### INPUT
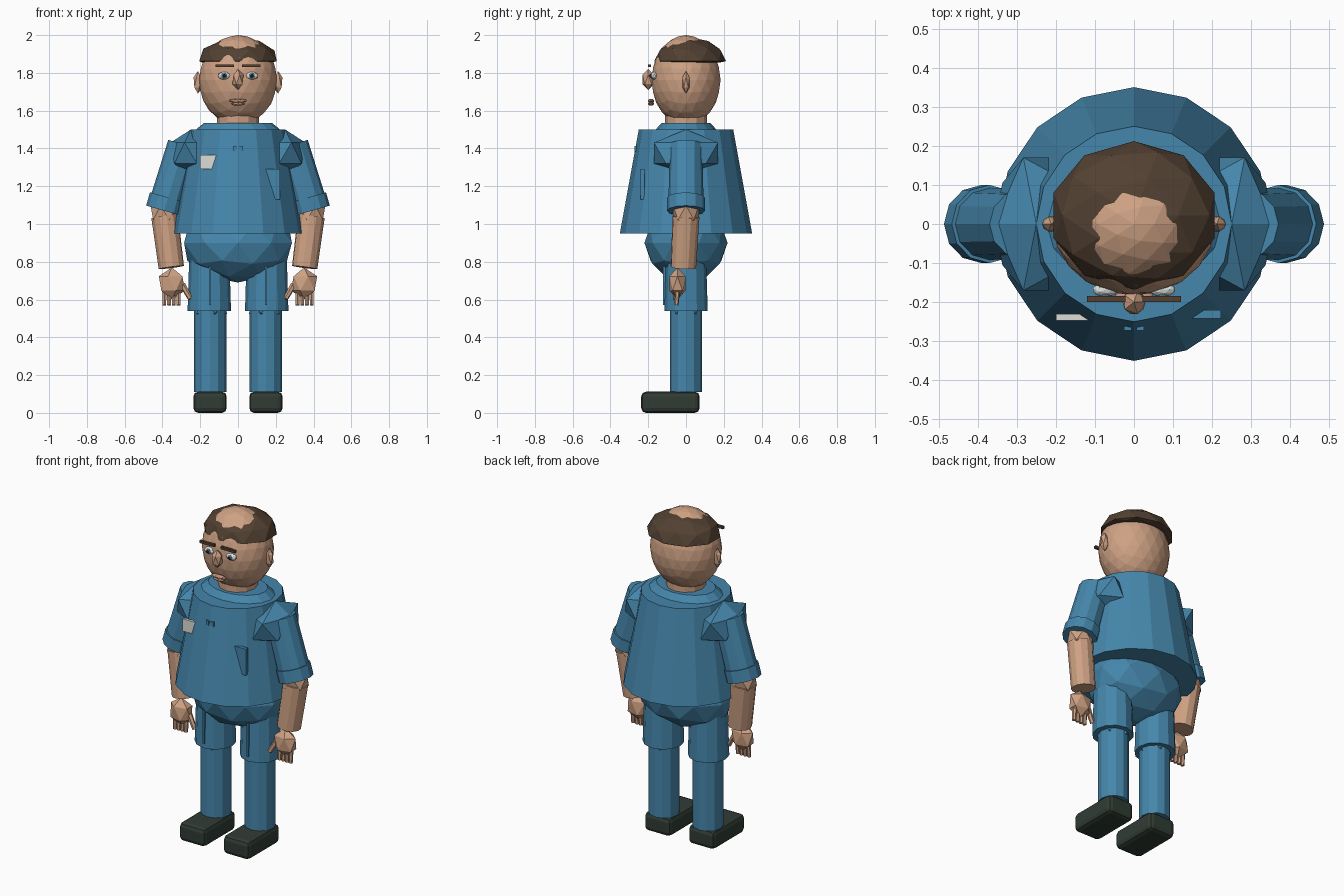
import bpy
from math import pi
from mathutils import Vector, Matrix

if "Cube" in bpy.data.objects:
    bpy.data.objects.remove(bpy.data.objects["Cube"], do_unlink=True)


def material(name, r, g, b):
    m = bpy.data.materials.new(name)
    m.use_nodes = True
    m.diffuse_color = (r, g, b, 1)
    m.node_tree.nodes["Principled BSDF"].inputs["Base Color"].default_value = (r, g, b, 1)
    return m


BLUE = material("uniform blue", .06, .24, .41)
SKIN = material("skin", .62, .36, .23)
HAIR = material("dark brown hair", .085, .052, .032)
SHOE = material("dark green leather", .03, .045, .034)
WHITE = material("badge white", .72, .72, .68)
EYE = material("eye white", .8, .85, .85)
IRIS = material("iris grey", .14, .24, .27)
DARK = material("pupil black", .01, .012, .015)
LIP = material("lip", .55, .29, .2)


def finish(name, mat):
    ob = bpy.context.object
    ob.name = name
    ob.data.materials.append(mat)
    return ob


def ball(name, mat, loc, size, detail=1, mirror=False):
    bpy.ops.mesh.primitive_ico_sphere_add(subdivisions=detail, radius=1)
    ob = finish(name, mat)
    s = -1 if mirror else 1
    ob.data.transform(Matrix.Diagonal((size[0] * s, size[1], size[2], 1)))
    if mirror:
        ob.data.flip_normals()
    ob.location = loc
    return ob


def box(name, mat, lo, hi, bevel=0):
    lo, hi = Vector(lo), Vector(hi)
    bpy.ops.mesh.primitive_cube_add(size=1, location=(lo + hi) / 2)
    ob = finish(name, mat)
    ob.data.transform(Matrix.Diagonal((*(hi - lo), 1)))
    if bevel:
        mod = ob.modifiers.new("Bevel", "BEVEL")
        mod.width, mod.segments = bevel, 2
    return ob


def limb(name, mat, a, b, ra, rb, sides=12):
    """Tapered prism running from point a to point b."""
    a, b = Vector(a), Vector(b)
    bpy.ops.mesh.primitive_cone_add(vertices=sides, radius1=ra, radius2=rb, depth=(b - a).length)
    ob = finish(name, mat)
    turn = (b - a).to_track_quat("Z", "Y").to_matrix().to_4x4()
    ob.matrix_world = Matrix.Translation((a + b) / 2) @ turn
    return ob


# Shirt, collar and hips
limb("shirt", BLUE, (0, 0, .95), (0, 0, 1.5), .35, .25, 16)
collar = limb("collar", BLUE, (0, 0, 1.49), (0, 0, 1.535), .235, .18, 16)
collar.scale.y = .72
limb("neck", SKIN, (0, 0, 1.5), (0, 0, 1.6), .11, .11)
ball("hips", BLUE, (0, 0, .9), (.3, .22, .21), 2)
box("name_badge", WHITE, (-.2, -.247, 1.29), (-.11, -.23, 1.365))
box("chest_pocket", BLUE, (.1, -.242, 1.13), (.222, -.22, 1.29))

# Head with a ring of hair around a bald crown
ball("head", SKIN, (0, 0, 1.762), (.207, .183, .238), 3)
hair = ball("hair", HAIR, (0, .022, 1.862), (.216, .19, .126), 2)
for v in hair.data.vertices:
    v.co.z = max(v.co.z, -.006)
ball("nose", SKIN, (0, -.2, 1.765), (.033, .035, .055))
for name, z, w in (("upper_lip", 1.652, .05), ("lower_lip", 1.637, .038)):
    ball(name, LIP, (0, -.185, z), (w, .017, .011), 2)

for s, side in ((1, "left"), (-1, "right")):
    def at(x, y, z):
        return (s * x, y, z)

    def plate(name, mat, x0, x1, y0, y1, z0, z1, bevel=0):
        xs = sorted((s * x0, s * x1))
        return box(side + name, mat, (xs[0], y0, z0), (xs[1], y1, z1), bevel)

    flip = s < 0

    # Face
    ball(side + "_ear", SKIN, at(.212, 0, 1.75), (.026, .022, .06), 1, flip)
    ball(side + "_eye", EYE, at(.073, -.168, 1.785), (.034, .018, .021), 2)
    ball(side + "_iris", IRIS, at(.073, -.18, 1.785), (.016, .011, .016), 2)
    ball(side + "_pupil", DARK, at(.073, -.189, 1.785), (.009, .006, .009), 2)
    plate("_eyebrow", HAIR, .022, .12, -.2, -.184, 1.83, 1.845)

    # Collar button half
    plate("_collar_tab", BLUE, .006, .026, -.273, -.24, 1.385, 1.412)

    # Arm
    ball(side + "_shoulder", BLUE, at(.25, 0, 1.375), (.12, .2, .125), 1, flip)
    limb(side + "_sleeve", BLUE, at(.388, 0, 1.075), at(.285, 0, 1.42), .093, .088)
    limb(side + "_cuff", BLUE, at(.39, 0, 1.07), at(.37, 0, 1.14), .1, .1)
    ball(side + "_elbow", SKIN, at(.387, 0, 1.06), (.085, .08, .085), 1, flip)
    limb(side + "_forearm", SKIN, at(.353, -.014, .77), at(.388, 0, 1.04), .068, .072)
    ball(side + "_hand", SKIN, at(.35, -.045, .685), (.077, .05, .085), 1, flip)
    for i in range(4):
        x = .315 + .025 * i
        limb(f"{side}_finger_{i + 1}", SKIN, at(x, -.05, .57), at(x, -.045, .65), .011, .013, 6)
    limb(side + "_thumb", SKIN, at(.252, -.055, .605), at(.295, -.045, .68), .014, .016, 6)

    # Leg
    limb(side + "_thigh", BLUE, at(.152, 0, .54), at(.152, 0, .87), .115, .105)
    ball(side + "_knee", BLUE, at(.148, 0, .57), (.1, .1, .1), 1, flip)
    limb(side + "_shin", BLUE, at(.148, 0, .11), at(.148, 0, .56), .086, .086)
    plate("_trouser_crease", BLUE, .144, .154, -.122, -.1, .57, .78)
    plate("_shoe", SHOE, .06, .236, -.237, .072, 0, .112, .025)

### AIM OF THE EXERCISE
The answer must be every line of the records that holds the string "data".

### SOLVED PROBLEM
if "Cube" in bpy.data.objects:
    bpy.data.objects.remove(bpy.data.objects["Cube"], do_unlink=True)
    m = bpy.data.materials.new(name)
    ob.data.materials.append(mat)
    ob.data.transform(Matrix.Diagonal((size[0] * s, size[1], size[2], 1)))
        ob.data.flip_normals()
    ob.data.transform(Matrix.Diagonal((*(hi - lo), 1)))
for v in hair.data.vertices:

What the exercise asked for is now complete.